// Approved Languages
def approvedLanguages = [ "en", "ru" ]
resConfigs approvedLanguages
buildConfigField "String[]", "APPROVED_LANGUAGES", "{\"" + approvedLanguages.join("\",\"") + "\"}"

By exposing the approved languages to Java, it was possible to use it localization code, for instance to only localize dates to languages that are in the supported language list:
public class LocaleUtils {

     public static boolean isSupported(Locale locale) {
        for (String language : BuildConfig.APPROVED_LANGUAGES ) {
            if (locale.equals(locale.getLanguage()))
        for (String language : BuildConfig.APPROVED_LANGUAGES) {
            if (language.equals(locale.getLanguage()))
                 return true;
         return false;

     public static String localizeLocalDate(LocalDate localDate, String format) {
        return localDate.toString(
        Locale locale = getDefaultSupportedLocale();
        DateTimeFormatter formatter = DateTimeFormat.forPattern(format).withLocale(locale);
        return localDate.toString(formatter);

With this in place, we can start working on a new locale, integrating translated strings and graphics in the main line of development and know that they won't be exposed to customers until we're ready. With a little work, we could also use a different list of supported languages on a debug and production build.

Monday, October 24, 2016

Swift Mutable, Hashable and Collections

Swift sets have similar behaviour to Java sets when it comes to mutable objects: if you have a mutable object, wherein mutation of the object can result in a change to the hash value, that can lead to surprising behaviour. The collection may store the object in a bucket based on the hash it had at the time of insertion. If you modify the object, the hash value changes, but it doesn't move from one bucket to another. This can mean that a set may report that the object is not present even when it is.

I made a little playground (raw view, compressed form for download) to demonstrate this issue, but in essence:

let mi = MutableInt(1)
let mis:Set = [mi]

mis.contains(mi) // true
mi.value = 2
mis.contains(mi) // false

The same object is present in the same set for both contains calls, but because the hash value has changed, the set can no longer find it.

Sunday, September 18, 2016

Host Key Verification and Ansible

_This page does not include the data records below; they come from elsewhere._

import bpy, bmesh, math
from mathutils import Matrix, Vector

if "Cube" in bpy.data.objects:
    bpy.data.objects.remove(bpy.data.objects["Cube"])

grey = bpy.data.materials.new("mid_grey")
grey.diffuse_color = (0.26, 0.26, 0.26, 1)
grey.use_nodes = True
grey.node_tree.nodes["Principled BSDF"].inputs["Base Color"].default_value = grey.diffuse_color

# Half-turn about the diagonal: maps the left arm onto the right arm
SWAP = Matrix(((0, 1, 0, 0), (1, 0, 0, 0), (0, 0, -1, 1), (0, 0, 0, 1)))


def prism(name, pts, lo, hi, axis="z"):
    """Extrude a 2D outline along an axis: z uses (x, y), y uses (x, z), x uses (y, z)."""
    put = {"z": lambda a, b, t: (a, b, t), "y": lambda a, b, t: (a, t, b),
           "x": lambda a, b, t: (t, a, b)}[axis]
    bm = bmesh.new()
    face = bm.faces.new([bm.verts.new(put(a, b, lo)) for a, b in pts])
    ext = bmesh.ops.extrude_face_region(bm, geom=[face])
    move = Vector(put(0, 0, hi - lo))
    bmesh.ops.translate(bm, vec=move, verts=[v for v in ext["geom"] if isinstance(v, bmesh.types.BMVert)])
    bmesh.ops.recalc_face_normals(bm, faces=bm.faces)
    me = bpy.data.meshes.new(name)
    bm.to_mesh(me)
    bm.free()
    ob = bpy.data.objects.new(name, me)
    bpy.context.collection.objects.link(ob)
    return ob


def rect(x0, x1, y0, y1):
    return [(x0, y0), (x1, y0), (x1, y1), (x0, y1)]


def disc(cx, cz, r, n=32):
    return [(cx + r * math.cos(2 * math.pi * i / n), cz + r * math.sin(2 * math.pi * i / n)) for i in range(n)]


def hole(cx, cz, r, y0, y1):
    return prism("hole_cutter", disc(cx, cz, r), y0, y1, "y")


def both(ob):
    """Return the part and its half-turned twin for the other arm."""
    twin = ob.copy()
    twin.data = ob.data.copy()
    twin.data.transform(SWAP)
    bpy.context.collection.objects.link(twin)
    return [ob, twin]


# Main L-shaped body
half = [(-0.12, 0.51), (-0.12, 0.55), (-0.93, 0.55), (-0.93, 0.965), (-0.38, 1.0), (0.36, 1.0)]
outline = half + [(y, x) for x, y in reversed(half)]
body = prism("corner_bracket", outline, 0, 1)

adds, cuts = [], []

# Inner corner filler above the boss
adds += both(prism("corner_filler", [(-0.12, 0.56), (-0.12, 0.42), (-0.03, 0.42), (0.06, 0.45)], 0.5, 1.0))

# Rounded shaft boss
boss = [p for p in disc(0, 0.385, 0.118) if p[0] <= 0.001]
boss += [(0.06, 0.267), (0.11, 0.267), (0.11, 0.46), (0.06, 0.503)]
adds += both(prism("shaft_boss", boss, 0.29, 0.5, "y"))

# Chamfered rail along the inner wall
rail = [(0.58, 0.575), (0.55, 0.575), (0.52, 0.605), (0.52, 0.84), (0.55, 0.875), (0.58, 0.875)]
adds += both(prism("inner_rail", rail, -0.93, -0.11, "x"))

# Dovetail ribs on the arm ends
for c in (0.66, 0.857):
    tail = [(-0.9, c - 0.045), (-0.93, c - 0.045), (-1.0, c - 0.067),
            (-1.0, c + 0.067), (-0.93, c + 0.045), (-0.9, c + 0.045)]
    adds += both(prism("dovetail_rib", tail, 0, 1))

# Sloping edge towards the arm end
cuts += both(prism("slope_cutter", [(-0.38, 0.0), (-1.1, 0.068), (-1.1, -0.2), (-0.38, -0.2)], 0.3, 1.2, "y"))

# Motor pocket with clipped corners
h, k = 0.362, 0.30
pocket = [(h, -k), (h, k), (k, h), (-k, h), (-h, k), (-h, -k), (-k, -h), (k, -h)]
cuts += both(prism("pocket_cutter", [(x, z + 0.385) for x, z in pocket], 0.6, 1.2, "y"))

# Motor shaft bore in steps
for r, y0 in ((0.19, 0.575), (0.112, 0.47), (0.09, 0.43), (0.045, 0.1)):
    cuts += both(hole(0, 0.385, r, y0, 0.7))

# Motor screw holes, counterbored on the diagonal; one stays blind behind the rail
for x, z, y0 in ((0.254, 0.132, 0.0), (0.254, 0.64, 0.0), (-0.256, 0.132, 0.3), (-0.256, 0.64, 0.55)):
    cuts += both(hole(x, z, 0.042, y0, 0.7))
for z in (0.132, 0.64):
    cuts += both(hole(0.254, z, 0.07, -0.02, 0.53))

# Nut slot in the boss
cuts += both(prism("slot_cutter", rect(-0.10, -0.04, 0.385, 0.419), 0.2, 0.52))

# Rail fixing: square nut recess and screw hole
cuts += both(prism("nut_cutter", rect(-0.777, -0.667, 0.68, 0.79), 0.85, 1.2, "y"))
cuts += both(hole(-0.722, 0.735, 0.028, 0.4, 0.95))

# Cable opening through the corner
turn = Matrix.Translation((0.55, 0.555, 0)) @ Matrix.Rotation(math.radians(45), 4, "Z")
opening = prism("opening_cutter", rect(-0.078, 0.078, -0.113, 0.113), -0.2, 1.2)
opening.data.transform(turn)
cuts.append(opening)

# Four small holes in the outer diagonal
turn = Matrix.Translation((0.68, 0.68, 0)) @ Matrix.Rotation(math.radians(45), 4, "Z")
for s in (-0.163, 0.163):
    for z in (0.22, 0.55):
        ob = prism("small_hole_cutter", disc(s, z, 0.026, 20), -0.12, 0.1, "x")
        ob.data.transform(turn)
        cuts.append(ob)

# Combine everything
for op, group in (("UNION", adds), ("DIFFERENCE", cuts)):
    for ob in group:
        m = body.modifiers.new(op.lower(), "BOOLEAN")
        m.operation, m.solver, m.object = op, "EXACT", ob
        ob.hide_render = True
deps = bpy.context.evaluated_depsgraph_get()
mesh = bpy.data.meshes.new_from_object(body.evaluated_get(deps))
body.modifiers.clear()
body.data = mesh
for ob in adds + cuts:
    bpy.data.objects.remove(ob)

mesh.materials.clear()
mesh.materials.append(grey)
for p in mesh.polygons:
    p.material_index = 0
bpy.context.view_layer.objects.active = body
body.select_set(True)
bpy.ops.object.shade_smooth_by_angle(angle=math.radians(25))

I've been using Ansible to configure some instances on Amazon Web Services with a client, for two reasons:
  • To make it repeatable in the future, if we want to configure an instance again, or another instance.
  • Because I will be repeating it immediately now, making more than one server to live behind a load balancer that are meant to be configured identically.
When you connect to a host for the first time over SSH, you are asked to verify the host key. When you use Ansibleagainst a host for the first time, the same thing happens. If you are connecting to multiple hosts at the same time, bad things happen -- you get multiple prompts to verify the host key and responding to them doesn't seem to work:

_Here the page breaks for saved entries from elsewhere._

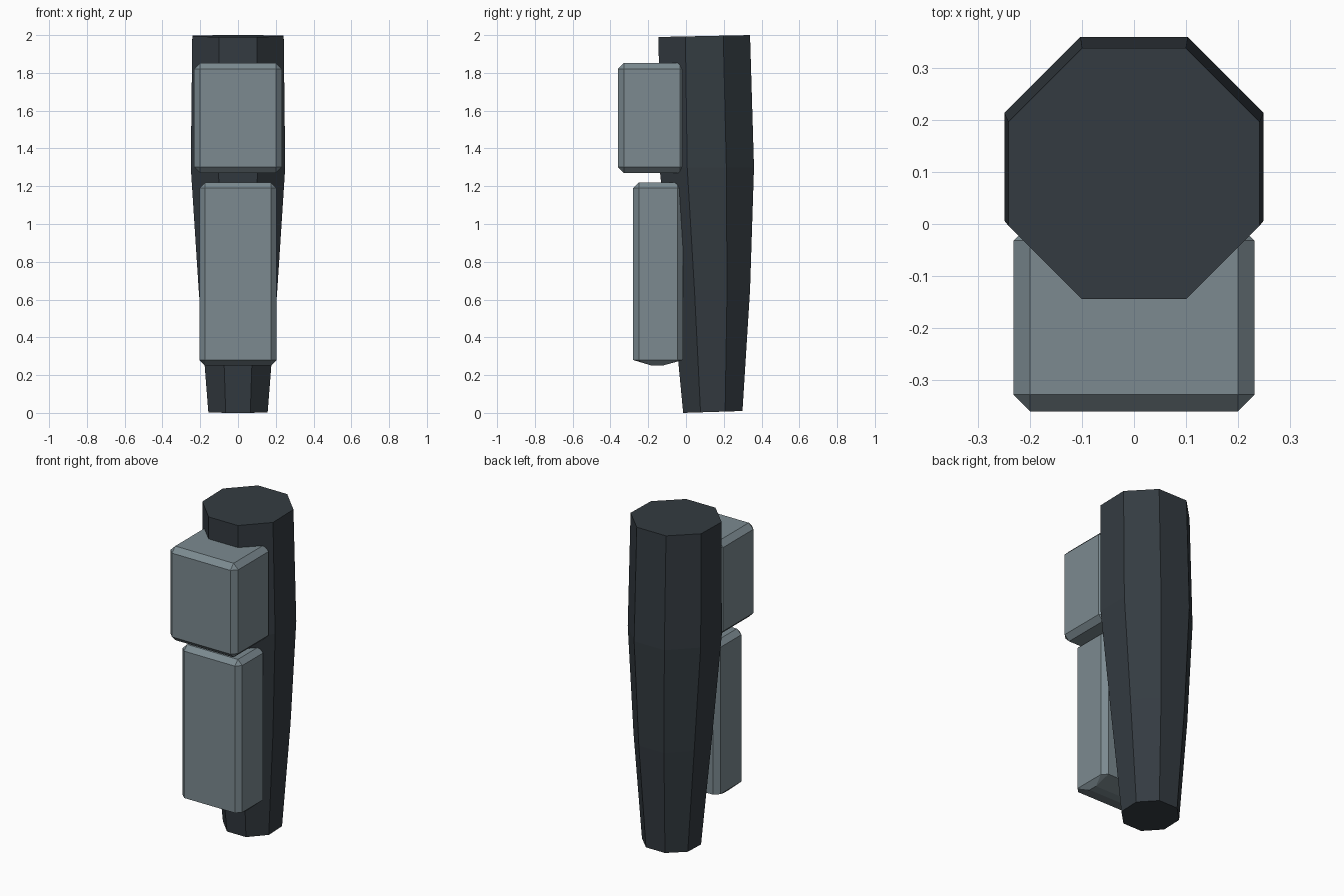
import bpy, bmesh, math

if "Cube" in bpy.data.objects:
    bpy.data.objects.remove(bpy.data.objects["Cube"])


def material(name, rgb):
    m = bpy.data.materials.new(name)
    m.diffuse_color = (*rgb, 1)
    m.use_nodes = True
    m.node_tree.nodes["Principled BSDF"].inputs["Base Color"].default_value = m.diffuse_color
    return m


DARK = material("dark slate", (0.034, 0.044, 0.053))
GREY = material("blue grey", (0.20, 0.255, 0.28))


def finish(bm, name, mat):
    bmesh.ops.recalc_face_normals(bm, faces=bm.faces)
    mesh = bpy.data.meshes.new(name)
    bm.to_mesh(mesh)
    bm.free()
    mesh.materials.append(mat)
    obj = bpy.data.objects.new(name, mesh)
    bpy.context.collection.objects.link(obj)
    return obj


def octagon_loft(name, sections, mat):
    """Sections: (height, centre y, half width, rise from front to back)."""
    bm = bmesh.new()
    rings = []
    for z, cy, half, rise in sections:
        r = half / math.cos(math.pi / 8)
        ring = []
        for i in range(8):
            a = math.pi / 8 + i * math.pi / 4
            dy = r * math.sin(a)
            ring.append(bm.verts.new((r * math.cos(a), cy + dy, z + rise * dy / (2 * half))))
        rings.append(ring)
    for low, high in zip(rings, rings[1:]):
        for i in range(8):
            j = (i + 1) % 8
            bm.faces.new((low[i], low[j], high[j], high[i]))
    bm.faces.new(rings[0][::-1])
    bm.faces.new(rings[-1])
    return finish(bm, name, mat)


def bevelled_box(half_x, y0, y1, z0, z1, bevel):
    bm = bmesh.new()
    bmesh.ops.create_cube(bm, size=1)
    for v in bm.verts:
        v.co.x *= 2 * half_x
        v.co.y = y1 if v.co.y > 0 else y0
        v.co.z = z1 if v.co.z > 0 else z0
    bmesh.ops.bevel(bm, geom=bm.edges[:], offset=bevel, segments=1,
                    profile=0.5, affect='EDGES')
    return bm


# Tapered limb
octagon_loft("leg_core", [
    (0.005, 0.142, 0.157, 0.01),
    (0.65, 0.131, 0.208, 0.0),
    (1.30, 0.110, 0.250, 0.0),
    (1.995, 0.097, 0.242, 0.01),
], DARK)

# Upper armour block
finish(bevelled_box(0.232, -0.361, 0.0, 1.27, 1.853, 0.032), "upper_pad", GREY)

# Lower armour block, its underside drawn to a narrow keel
bm = bevelled_box(0.204, -0.28, -0.016, 0.25, 1.22, 0.03)
for v in bm.verts:
    if v.co.z < 0.26:
        v.co.y = -0.18 if v.co.y < -0.15 else -0.125
finish(bm, "lower_pad", GREY)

$ ansible servergroup -m ping
The authenticity of host ' ()' can't be established.
ECDSA key fingerprint is SHA256:hEdMy3XKWV/zWobmSuwf+b6oI9xt4cYJzM1eAa2T8Ak.
Are you sure you want to continue connecting (yes/no)? 
The authenticity of host ' ()' can't be established.
ECDSA key fingerprint is SHA256:N5iv0/+zRHk7UTsIQOUlzn2ZiU9L2xL+Fn153nlZdjs.
Are you sure you want to continue connecting (yes/no)? yes
Please type 'yes' or 'no': yes
Please type 'yes' or 'no': yes
Please type 'yes' or 'no': yes
Please type 'yes' or 'no': yes
Please type 'yes' or 'no': yes
Please type 'yes' or 'no': ^CProcess WorkerProcess-3:
Process WorkerProcess-2:
Traceback (most recent call last):
 [ERROR]: User interrupted execution

 While I was pleased to read the post about bugs filed, it doesn't seem to be fixed yet.

Happily, as long as you connect to a single host at at time, everything is fine, and after that you can connect to the group:
$ ansible server-one -m ping
The authenticity of host ' ()' can't be established.
ECDSA key fingerprint is SHA256:N5iv0/+zRHk7UTsIQOUlzn2ZiU9L2xL+Fn153nlZdjs.
Are you sure you want to continue connecting (yes/no)? yes
server-one | SUCCESS => {
    "changed": false,
    "ping": "pong"
That's fine for a couple of servers, but it wouldn't be fun with a large cluster. If there's a better way, I haven't discovered it yet.